### WORK REQUIRED
Go through the data and count the lines holding the string "centred". Write only the number.

### SUPPLIED DATA
------------------------------------

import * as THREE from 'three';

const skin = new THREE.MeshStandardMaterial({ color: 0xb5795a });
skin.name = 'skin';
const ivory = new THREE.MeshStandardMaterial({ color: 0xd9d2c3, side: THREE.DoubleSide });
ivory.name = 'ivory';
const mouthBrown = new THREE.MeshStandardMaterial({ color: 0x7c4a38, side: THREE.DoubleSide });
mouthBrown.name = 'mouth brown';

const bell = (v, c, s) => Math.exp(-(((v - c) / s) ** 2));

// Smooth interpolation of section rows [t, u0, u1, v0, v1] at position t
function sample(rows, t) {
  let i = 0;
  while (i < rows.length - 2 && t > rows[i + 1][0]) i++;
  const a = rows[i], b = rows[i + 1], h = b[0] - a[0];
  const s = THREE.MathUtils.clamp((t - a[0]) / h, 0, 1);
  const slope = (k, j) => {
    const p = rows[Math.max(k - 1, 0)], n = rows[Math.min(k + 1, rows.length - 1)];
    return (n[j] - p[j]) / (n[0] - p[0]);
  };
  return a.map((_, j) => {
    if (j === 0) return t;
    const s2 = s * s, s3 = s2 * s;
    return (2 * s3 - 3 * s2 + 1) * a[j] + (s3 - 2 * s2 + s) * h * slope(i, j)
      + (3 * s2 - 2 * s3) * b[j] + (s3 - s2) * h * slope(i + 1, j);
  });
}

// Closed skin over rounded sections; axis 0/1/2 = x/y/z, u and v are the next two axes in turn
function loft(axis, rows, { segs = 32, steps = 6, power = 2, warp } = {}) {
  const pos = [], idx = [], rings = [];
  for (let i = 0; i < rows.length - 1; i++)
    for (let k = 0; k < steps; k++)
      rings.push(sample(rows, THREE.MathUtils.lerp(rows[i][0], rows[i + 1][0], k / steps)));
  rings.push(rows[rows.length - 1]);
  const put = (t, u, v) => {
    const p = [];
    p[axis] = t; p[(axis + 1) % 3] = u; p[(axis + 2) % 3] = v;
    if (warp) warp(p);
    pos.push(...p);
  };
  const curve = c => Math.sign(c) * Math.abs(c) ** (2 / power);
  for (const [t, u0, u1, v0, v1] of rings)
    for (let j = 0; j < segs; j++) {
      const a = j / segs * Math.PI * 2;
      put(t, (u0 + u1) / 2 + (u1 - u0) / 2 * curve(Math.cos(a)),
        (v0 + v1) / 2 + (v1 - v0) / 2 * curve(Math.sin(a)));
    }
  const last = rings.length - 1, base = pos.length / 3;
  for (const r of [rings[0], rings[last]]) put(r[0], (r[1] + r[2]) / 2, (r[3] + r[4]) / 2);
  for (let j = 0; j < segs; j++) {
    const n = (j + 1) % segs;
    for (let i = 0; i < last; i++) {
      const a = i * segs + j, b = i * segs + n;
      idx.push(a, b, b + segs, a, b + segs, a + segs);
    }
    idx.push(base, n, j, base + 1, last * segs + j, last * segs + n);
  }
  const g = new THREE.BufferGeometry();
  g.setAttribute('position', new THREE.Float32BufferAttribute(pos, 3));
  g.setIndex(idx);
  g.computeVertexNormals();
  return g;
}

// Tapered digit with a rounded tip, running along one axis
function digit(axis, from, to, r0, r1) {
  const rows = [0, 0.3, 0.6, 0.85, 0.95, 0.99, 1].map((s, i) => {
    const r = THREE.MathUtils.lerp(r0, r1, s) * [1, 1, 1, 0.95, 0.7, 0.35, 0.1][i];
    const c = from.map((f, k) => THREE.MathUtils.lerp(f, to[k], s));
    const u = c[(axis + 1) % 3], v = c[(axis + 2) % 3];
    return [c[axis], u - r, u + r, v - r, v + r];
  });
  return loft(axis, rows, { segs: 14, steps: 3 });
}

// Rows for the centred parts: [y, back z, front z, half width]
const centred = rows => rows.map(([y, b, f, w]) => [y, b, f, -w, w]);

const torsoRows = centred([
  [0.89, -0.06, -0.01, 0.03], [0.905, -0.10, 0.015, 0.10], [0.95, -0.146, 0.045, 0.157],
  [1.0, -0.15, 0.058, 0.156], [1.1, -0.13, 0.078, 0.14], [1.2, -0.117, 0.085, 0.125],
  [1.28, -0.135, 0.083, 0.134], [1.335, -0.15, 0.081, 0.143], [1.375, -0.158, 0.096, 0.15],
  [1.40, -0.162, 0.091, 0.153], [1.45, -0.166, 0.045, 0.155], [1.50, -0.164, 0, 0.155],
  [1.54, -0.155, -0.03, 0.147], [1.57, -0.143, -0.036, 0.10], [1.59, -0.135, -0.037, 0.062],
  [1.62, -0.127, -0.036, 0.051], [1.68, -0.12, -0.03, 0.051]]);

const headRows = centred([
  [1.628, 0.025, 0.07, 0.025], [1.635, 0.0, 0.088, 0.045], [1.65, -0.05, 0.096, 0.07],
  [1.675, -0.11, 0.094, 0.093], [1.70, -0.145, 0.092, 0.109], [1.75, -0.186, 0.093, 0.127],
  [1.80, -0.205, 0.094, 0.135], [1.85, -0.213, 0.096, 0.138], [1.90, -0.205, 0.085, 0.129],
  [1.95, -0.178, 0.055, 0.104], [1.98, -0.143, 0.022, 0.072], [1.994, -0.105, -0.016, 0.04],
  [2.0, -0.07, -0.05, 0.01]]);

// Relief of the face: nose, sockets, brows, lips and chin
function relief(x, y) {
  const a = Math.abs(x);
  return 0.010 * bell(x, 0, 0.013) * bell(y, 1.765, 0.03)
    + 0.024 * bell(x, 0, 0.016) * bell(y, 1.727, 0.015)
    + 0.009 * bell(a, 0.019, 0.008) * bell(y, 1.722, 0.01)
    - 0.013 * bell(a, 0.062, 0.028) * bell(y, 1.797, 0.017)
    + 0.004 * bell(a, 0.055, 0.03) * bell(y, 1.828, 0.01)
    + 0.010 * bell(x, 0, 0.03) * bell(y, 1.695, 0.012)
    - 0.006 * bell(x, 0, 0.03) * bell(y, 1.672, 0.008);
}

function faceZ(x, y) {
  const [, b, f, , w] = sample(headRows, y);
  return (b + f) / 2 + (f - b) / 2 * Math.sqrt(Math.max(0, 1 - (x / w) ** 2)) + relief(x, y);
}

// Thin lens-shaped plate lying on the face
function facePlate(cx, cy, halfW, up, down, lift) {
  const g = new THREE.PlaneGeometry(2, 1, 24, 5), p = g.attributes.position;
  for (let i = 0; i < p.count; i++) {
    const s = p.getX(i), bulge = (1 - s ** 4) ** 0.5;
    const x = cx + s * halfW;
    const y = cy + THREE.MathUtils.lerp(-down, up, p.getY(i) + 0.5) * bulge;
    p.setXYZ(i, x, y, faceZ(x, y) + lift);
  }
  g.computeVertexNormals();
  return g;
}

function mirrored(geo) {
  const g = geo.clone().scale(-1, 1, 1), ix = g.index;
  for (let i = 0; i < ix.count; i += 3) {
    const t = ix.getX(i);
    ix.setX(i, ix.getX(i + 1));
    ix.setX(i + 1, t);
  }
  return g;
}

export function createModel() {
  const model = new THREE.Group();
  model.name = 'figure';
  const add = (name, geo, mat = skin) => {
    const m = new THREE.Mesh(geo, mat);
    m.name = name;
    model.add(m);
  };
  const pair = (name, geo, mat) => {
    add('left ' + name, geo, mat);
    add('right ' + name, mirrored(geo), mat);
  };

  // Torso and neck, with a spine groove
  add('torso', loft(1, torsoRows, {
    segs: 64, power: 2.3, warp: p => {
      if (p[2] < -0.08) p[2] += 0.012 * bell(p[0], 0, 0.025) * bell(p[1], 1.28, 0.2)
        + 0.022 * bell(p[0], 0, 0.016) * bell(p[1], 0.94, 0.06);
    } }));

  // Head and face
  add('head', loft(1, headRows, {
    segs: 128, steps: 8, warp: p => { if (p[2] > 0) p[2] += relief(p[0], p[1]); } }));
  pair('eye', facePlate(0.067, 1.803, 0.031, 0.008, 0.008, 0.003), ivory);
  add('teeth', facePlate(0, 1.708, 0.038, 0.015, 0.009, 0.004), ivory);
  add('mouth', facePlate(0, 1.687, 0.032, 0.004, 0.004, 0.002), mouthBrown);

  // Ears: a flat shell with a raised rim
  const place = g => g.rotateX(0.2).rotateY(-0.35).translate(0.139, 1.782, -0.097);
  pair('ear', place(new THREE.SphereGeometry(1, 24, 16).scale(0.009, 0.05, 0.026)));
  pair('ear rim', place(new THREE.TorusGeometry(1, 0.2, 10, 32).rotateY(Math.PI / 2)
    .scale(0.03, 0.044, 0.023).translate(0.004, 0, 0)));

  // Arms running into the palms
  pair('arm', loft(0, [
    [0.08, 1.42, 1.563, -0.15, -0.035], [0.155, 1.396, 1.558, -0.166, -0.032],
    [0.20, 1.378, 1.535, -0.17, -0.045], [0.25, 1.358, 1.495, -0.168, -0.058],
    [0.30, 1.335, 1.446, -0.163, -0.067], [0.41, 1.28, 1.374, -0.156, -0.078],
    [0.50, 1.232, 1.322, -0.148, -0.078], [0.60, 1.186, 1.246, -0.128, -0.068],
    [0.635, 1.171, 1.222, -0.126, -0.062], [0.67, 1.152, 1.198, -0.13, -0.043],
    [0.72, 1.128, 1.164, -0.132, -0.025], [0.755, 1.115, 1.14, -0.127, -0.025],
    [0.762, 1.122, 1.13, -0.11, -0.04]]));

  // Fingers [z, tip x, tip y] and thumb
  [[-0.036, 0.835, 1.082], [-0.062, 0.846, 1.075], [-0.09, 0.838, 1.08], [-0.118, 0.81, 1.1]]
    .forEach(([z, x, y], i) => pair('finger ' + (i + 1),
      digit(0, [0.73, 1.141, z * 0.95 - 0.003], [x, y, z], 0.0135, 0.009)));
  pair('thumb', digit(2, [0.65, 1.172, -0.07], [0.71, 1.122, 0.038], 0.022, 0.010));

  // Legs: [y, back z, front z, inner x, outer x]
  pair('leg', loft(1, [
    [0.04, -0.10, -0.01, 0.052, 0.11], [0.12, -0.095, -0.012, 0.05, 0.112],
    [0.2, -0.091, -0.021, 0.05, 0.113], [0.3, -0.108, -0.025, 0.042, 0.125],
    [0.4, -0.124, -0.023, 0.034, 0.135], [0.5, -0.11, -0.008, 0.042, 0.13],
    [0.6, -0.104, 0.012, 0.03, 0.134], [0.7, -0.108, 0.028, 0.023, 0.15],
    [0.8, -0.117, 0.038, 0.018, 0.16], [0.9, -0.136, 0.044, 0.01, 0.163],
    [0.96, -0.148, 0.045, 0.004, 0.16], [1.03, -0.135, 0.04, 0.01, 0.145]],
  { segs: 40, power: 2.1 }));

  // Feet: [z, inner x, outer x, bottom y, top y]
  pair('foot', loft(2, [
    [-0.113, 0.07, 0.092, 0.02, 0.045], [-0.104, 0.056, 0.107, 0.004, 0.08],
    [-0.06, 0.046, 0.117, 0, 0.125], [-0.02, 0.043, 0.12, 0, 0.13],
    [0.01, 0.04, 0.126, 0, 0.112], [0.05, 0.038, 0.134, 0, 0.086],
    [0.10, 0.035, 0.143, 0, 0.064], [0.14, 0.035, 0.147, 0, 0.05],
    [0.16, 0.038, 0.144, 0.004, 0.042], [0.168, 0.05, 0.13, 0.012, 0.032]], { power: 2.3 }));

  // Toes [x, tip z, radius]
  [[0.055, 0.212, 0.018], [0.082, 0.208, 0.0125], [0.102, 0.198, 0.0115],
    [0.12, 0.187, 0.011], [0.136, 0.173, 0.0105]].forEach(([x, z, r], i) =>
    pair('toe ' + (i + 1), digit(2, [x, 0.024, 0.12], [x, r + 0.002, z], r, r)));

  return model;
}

------------------------------------

### SOLUTION TO THE PROBLEM
4